## Saved entries
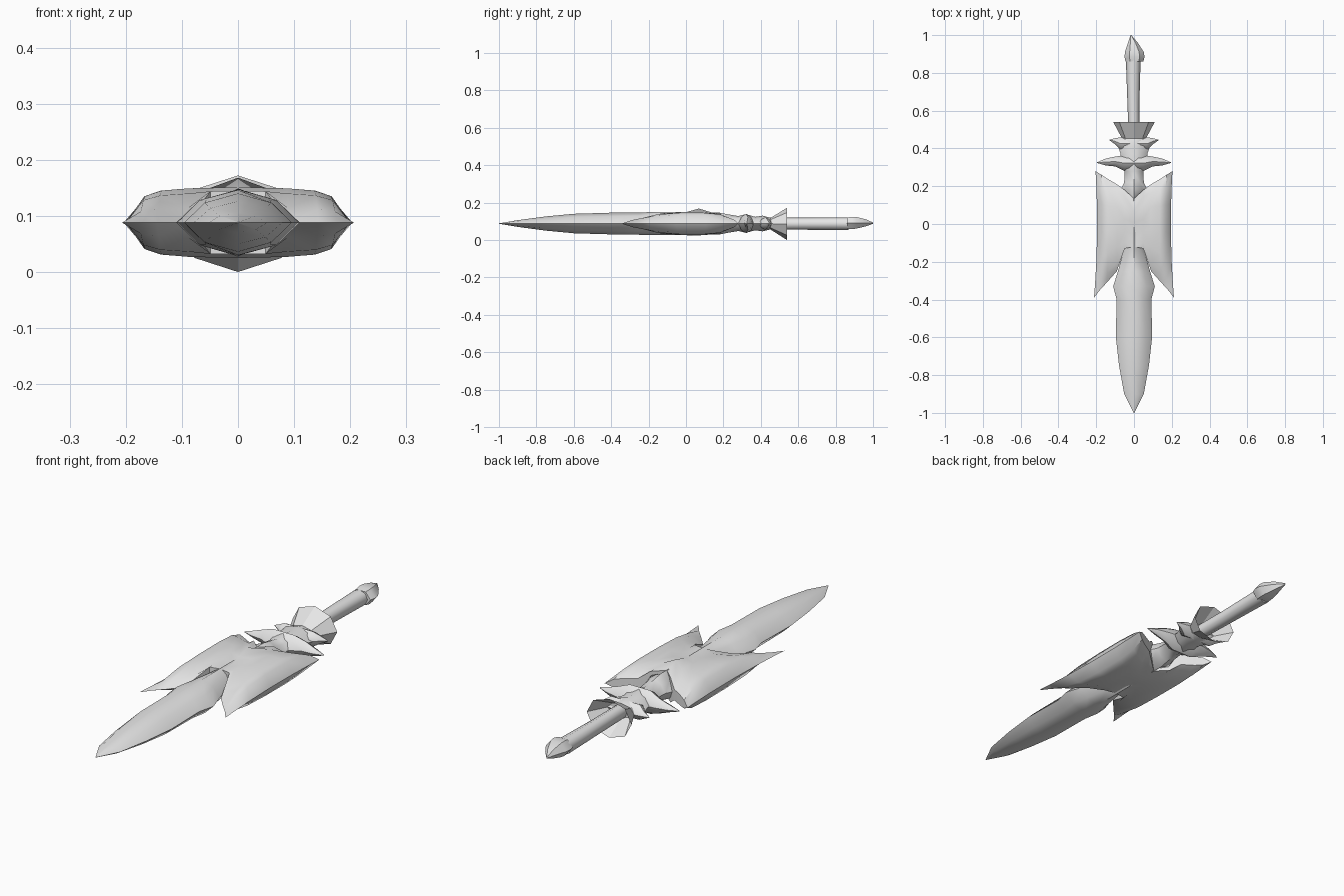
import bpy, bmesh, math

if "Cube" in bpy.data.objects:
    bpy.data.objects.remove(bpy.data.objects["Cube"])

Z = 0.088  # height of the long axis
steel = bpy.data.materials.new("light_grey")
steel.diffuse_color = (0.8, 0.8, 0.8, 1)
steel.use_nodes = True
steel.node_tree.nodes["Principled BSDF"].inputs["Base Color"].default_value = steel.diffuse_color


def finish(name, bm, angle=40):
    bmesh.ops.remove_doubles(bm, verts=bm.verts, dist=0.0005)
    bmesh.ops.recalc_face_normals(bm, faces=bm.faces)
    me = bpy.data.meshes.new(name)
    bm.to_mesh(me)
    bm.free()
    me.materials.append(steel)
    ob = bpy.data.objects.new(name, me)
    bpy.context.collection.objects.link(ob)
    bpy.ops.object.select_all(action='DESELECT')
    ob.select_set(True)
    bpy.context.view_layer.objects.active = ob
    bpy.ops.object.shade_smooth_by_angle(angle=math.radians(angle))
    return ob


def ring_profile(n):
    return [(math.cos(2 * math.pi * i / n), math.sin(2 * math.pi * i / n)) for i in range(n)]


def loft(name, sections, profile, along='y', caps=True, angle=40):
    """Sections: (position, side centre, height centre, side radius, height radius)."""
    bm = bmesh.new()
    rings = []
    for p, c, z, r, h in sections:
        ring = []
        for a, b in profile:
            s, t = c + a * r, z + b * h
            ring.append(bm.verts.new((s, p, t) if along == 'y' else (p, s, t)))
        rings.append(ring)
    n = len(profile)
    for r0, r1 in zip(rings, rings[1:]):
        for i in range(n):
            bm.faces.new((r0[i], r0[(i + 1) % n], r1[(i + 1) % n], r1[i]))
    if caps:
        bm.faces.new(rings[0])
        bm.faces.new(rings[-1])
    return finish(name, bm, angle)


lens = [(1, 0), (.62, .68), (0, 1), (-.62, .68), (-1, 0), (-.62, -.68), (0, -1), (.62, -.68)]

# Blade
loft("blade", [(y, 0, Z, r, h) for y, r, h in [
    (-1, .001, .001), (-.9, .052, .018), (-.75, .079, .038), (-.6, .096, .052),
    (-.4, .092, .058), (-.33, .11, .059), (-.25, .085, .06),
    (-.13, .052, .061), (0, .05, .061)]], lens)

# Winged guard: mirrored grid of columns (x, front y, back y, half thickness)
cols = [(0, -.12, .135, .063), (.05, -.13, .18, .062), (.09, -.25, .21, .061),
        (.14, -.31, .24, .057), (.17, -.345, .26, .047), (.2, -.39, .28, 0)]
rows = [(0, 0), (.1, .42), (.28, .85), (.5, 1), (.74, 1), (.9, .85), (1, .4)]
bm = bmesh.new()
for sx in (1, -1):
    for sz in (1, -1):
        grid = []
        for x, y0, y1, h in cols:
            line = []
            for j, (v, e) in enumerate(rows):
                y = y0 + (y1 - y0) * v
                if x < .06:
                    e = max(e, .9)
                t = h * e
                if x == 0 and sz > 0 and j == 4:
                    t = .08  # central ridge on top
                line.append(bm.verts.new((sx * x * (.975 + .55 * y * y), y, Z + sz * t)))
            grid.append(line)
        for a, b in zip(grid, grid[1:]):
            for j in range(len(rows) - 1):
                bm.faces.new((a[j], a[j + 1], b[j + 1], b[j]))
    # front and back rims joining the upper and lower skins
    for v in (0, 1):
        e = rows[0 if v == 0 else -1][1]
        pts = []
        for c in cols:
            y = c[2] if v else c[1]
            t = c[3] * (max(e, .9) if c[0] < .06 else e)
            x = sx * c[0] * (.975 + .55 * y * y)
            pts.append([bm.verts.new((x, y, Z + s * t)) for s in (1, -1)])
        for p, q in zip(pts, pts[1:]):
            bm.faces.new((p[0], p[1], q[1], q[0]))
finish("winged_guard", bm)

# Neck between guard and collar
loft("neck", [(y, 0, Z, r, h) for y, r, h in [
    (.12, .01, .058), (.18, .072, .058), (.22, .052, .05), (.28, .05, .04),
    (.32, .08, .05), (.37, .07, .036), (.41, .085, .042), (.455, .07, .03)]], lens)

# Two pointed cross bars
for name, half in [
    ("large_cross_bar", [(.195, .325, .002, .002), (.15, .328, .018, .016),
                         (.10, .331, .026, .034), (.05, .322, .042, .052)]),
    ("small_cross_bar", [(.13, .445, .002, .002), (.10, .438, .016, .016),
                         (.07, .425, .034, .034)])]:
    secs = [(-x, y, Z, r, h) for x, y, r, h in half]
    secs += [(x, y, Z, r, h) for x, y, r, h in reversed(half)]
    loft(name, secs, lens, along='x')

# Flared collar, open at the back
loft("collar", [(.45, 0, .087, .062, .03), (.54, 0, .086, .11, .086)],
     ring_profile(8), caps=False, angle=20)

# Handle and pommel
loft("handle", [(.44, 0, .087, .028, .032), (.62, -.003, .087, .031, .032),
                (.87, -.004, .087, .039, .034)], ring_profile(8), angle=50)
loft("pommel", [(.86, .002, .09, .047, .034), (.885, .003, .091, .053, .038),
                (.91, .002, .092, .05, .036), (.96, -.006, .092, .026, .022),
                (1, -.016, .09, .002, .004)], ring_profile(6), angle=30)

## INSTRUCTIONS FOR THE TASK
Each entry above is to be written out again unchanged, apart from the pictures, which are left out.

## REPLY
import bpy, bmesh, math

if "Cube" in bpy.data.objects:
    bpy.data.objects.remove(bpy.data.objects["Cube"])

Z = 0.088  # height of the long axis
steel = bpy.data.materials.new("light_grey")
steel.diffuse_color = (0.8, 0.8, 0.8, 1)
steel.use_nodes = True
steel.node_tree.nodes["Principled BSDF"].inputs["Base Color"].default_value = steel.diffuse_color


def finish(name, bm, angle=40):
    bmesh.ops.remove_doubles(bm, verts=bm.verts, dist=0.0005)
    bmesh.ops.recalc_face_normals(bm, faces=bm.faces)
    me = bpy.data.meshes.new(name)
    bm.to_mesh(me)
    bm.free()
    me.materials.append(steel)
    ob = bpy.data.objects.new(name, me)
    bpy.context.collection.objects.link(ob)
    bpy.ops.object.select_all(action='DESELECT')
    ob.select_set(True)
    bpy.context.view_layer.objects.active = ob
    bpy.ops.object.shade_smooth_by_angle(angle=math.radians(angle))
    return ob


def ring_profile(n):
    return [(math.cos(2 * math.pi * i / n), math.sin(2 * math.pi * i / n)) for i in range(n)]


def loft(name, sections, profile, along='y', caps=True, angle=40):
    """Sections: (position, side centre, height centre, side radius, height radius)."""
    bm = bmesh.new()
    rings = []
    for p, c, z, r, h in sections:
        ring = []
        for a, b in profile:
            s, t = c + a * r, z + b * h
            ring.append(bm.verts.new((s, p, t) if along == 'y' else (p, s, t)))
        rings.append(ring)
    n = len(profile)
    for r0, r1 in zip(rings, rings[1:]):
        for i in range(n):
            bm.faces.new((r0[i], r0[(i + 1) % n], r1[(i + 1) % n], r1[i]))
    if caps:
        bm.faces.new(rings[0])
        bm.faces.new(rings[-1])
    return finish(name, bm, angle)


lens = [(1, 0), (.62, .68), (0, 1), (-.62, .68), (-1, 0), (-.62, -.68), (0, -1), (.62, -.68)]

# Blade
loft("blade", [(y, 0, Z, r, h) for y, r, h in [
    (-1, .001, .001), (-.9, .052, .018), (-.75, .079, .038), (-.6, .096, .052),
    (-.4, .092, .058), (-.33, .11, .059), (-.25, .085, .06),
    (-.13, .052, .061), (0, .05, .061)]], lens)

# Winged guard: mirrored grid of columns (x, front y, back y, half thickness)
cols = [(0, -.12, .135, .063), (.05, -.13, .18, .062), (.09, -.25, .21, .061),
        (.14, -.31, .24, .057), (.17, -.345, .26, .047), (.2, -.39, .28, 0)]
rows = [(0, 0), (.1, .42), (.28, .85), (.5, 1), (.74, 1), (.9, .85), (1, .4)]
bm = bmesh.new()
for sx in (1, -1):
    for sz in (1, -1):
        grid = []
        for x, y0, y1, h in cols:
            line = []
            for j, (v, e) in enumerate(rows):
                y = y0 + (y1 - y0) * v
                if x < .06:
                    e = max(e, .9)
                t = h * e
                if x == 0 and sz > 0 and j == 4:
                    t = .08  # central ridge on top
                line.append(bm.verts.new((sx * x * (.975 + .55 * y * y), y, Z + sz * t)))
            grid.append(line)
        for a, b in zip(grid, grid[1:]):
            for j in range(len(rows) - 1):
                bm.faces.new((a[j], a[j + 1], b[j + 1], b[j]))
    # front and back rims joining the upper and lower skins
    for v in (0, 1):
        e = rows[0 if v == 0 else -1][1]
        pts = []
        for c in cols:
            y = c[2] if v else c[1]
            t = c[3] * (max(e, .9) if c[0] < .06 else e)
            x = sx * c[0] * (.975 + .55 * y * y)
            pts.append([bm.verts.new((x, y, Z + s * t)) for s in (1, -1)])
        for p, q in zip(pts, pts[1:]):
            bm.faces.new((p[0], p[1], q[1], q[0]))
finish("winged_guard", bm)

# Neck between guard and collar
loft("neck", [(y, 0, Z, r, h) for y, r, h in [
    (.12, .01, .058), (.18, .072, .058), (.22, .052, .05), (.28, .05, .04),
    (.32, .08, .05), (.37, .07, .036), (.41, .085, .042), (.455, .07, .03)]], lens)

# Two pointed cross bars
for name, half in [
    ("large_cross_bar", [(.195, .325, .002, .002), (.15, .328, .018, .016),
                         (.10, .331, .026, .034), (.05, .322, .042, .052)]),
    ("small_cross_bar", [(.13, .445, .002, .002), (.10, .438, .016, .016),
                         (.07, .425, .034, .034)])]:
    secs = [(-x, y, Z, r, h) for x, y, r, h in half]
    secs += [(x, y, Z, r, h) for x, y, r, h in reversed(half)]
    loft(name, secs, lens, along='x')

# Flared collar, open at the back
loft("collar", [(.45, 0, .087, .062, .03), (.54, 0, .086, .11, .086)],
     ring_profile(8), caps=False, angle=20)

# Handle and pommel
loft("handle", [(.44, 0, .087, .028, .032), (.62, -.003, .087, .031, .032),
                (.87, -.004, .087, .039, .034)], ring_profile(8), angle=50)
loft("pommel", [(.86, .002, .09, .047, .034), (.885, .003, .091, .053, .038),
                (.91, .002, .092, .05, .036), (.96, -.006, .092, .026, .022),
                (1, -.016, .09, .002, .004)], ring_profile(6), angle=30)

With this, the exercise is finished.